What to produce :: Please give the number of lines in the records below where the word "floor" occurs, and nothing else.

====== Provided records ======

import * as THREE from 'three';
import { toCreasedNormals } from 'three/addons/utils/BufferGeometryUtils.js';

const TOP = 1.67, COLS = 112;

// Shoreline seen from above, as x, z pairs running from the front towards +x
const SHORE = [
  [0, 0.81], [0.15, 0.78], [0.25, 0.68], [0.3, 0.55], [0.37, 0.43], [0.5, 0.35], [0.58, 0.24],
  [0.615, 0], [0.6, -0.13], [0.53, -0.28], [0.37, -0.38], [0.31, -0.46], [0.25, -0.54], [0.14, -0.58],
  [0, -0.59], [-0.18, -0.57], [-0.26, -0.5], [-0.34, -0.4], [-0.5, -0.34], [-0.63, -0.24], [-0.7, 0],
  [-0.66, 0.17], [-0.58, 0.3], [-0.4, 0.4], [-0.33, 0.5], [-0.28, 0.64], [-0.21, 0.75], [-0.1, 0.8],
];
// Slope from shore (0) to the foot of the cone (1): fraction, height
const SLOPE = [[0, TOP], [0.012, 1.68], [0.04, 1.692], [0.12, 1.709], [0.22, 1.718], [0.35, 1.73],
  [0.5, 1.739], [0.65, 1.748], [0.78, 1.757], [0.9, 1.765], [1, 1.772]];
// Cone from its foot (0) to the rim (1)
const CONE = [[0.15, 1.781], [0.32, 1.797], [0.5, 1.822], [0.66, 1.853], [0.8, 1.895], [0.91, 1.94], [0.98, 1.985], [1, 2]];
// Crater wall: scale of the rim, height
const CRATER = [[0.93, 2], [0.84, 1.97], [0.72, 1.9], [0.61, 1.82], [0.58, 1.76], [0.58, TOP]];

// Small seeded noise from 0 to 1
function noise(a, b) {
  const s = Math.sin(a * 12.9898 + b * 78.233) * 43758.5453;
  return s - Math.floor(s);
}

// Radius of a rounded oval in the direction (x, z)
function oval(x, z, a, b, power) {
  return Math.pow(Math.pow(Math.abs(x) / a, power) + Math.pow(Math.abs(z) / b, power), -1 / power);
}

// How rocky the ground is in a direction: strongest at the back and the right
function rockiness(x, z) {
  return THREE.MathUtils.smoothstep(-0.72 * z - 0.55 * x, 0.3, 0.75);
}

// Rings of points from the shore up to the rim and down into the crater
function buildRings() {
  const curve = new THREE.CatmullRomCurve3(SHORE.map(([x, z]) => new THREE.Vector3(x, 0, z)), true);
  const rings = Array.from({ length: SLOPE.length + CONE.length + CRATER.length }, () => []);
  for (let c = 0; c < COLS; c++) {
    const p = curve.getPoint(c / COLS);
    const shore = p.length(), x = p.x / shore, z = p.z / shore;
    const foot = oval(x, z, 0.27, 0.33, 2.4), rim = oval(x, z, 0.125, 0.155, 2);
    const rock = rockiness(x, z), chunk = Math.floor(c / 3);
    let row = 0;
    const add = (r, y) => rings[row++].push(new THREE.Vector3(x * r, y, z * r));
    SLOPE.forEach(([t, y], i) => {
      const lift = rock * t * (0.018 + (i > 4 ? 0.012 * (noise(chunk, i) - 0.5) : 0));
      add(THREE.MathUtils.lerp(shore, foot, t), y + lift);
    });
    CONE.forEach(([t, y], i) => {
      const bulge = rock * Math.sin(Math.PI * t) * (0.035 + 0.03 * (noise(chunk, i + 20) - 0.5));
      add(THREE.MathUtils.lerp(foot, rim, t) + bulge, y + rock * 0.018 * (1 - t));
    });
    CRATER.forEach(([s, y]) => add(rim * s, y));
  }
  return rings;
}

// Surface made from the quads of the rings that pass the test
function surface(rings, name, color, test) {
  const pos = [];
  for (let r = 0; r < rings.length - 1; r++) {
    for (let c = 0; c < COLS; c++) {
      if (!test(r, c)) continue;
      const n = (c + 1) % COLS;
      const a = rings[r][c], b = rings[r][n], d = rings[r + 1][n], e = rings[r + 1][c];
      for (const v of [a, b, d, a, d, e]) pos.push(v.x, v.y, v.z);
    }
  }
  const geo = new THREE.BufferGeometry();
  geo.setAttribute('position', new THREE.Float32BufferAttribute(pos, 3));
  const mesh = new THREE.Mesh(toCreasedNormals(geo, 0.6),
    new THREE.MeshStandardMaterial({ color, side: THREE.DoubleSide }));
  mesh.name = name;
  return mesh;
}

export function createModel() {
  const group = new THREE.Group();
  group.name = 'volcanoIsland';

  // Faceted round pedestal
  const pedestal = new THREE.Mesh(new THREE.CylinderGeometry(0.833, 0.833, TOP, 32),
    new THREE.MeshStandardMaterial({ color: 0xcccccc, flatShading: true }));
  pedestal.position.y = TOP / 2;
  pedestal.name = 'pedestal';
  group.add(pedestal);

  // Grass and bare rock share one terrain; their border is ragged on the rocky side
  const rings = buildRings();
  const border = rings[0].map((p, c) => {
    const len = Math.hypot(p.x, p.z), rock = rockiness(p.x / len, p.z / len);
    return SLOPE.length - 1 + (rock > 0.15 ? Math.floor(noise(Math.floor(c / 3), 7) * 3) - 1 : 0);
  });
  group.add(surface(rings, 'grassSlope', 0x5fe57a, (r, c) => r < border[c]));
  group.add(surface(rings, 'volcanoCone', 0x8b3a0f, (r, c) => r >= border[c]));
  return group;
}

======

Answer box :: 3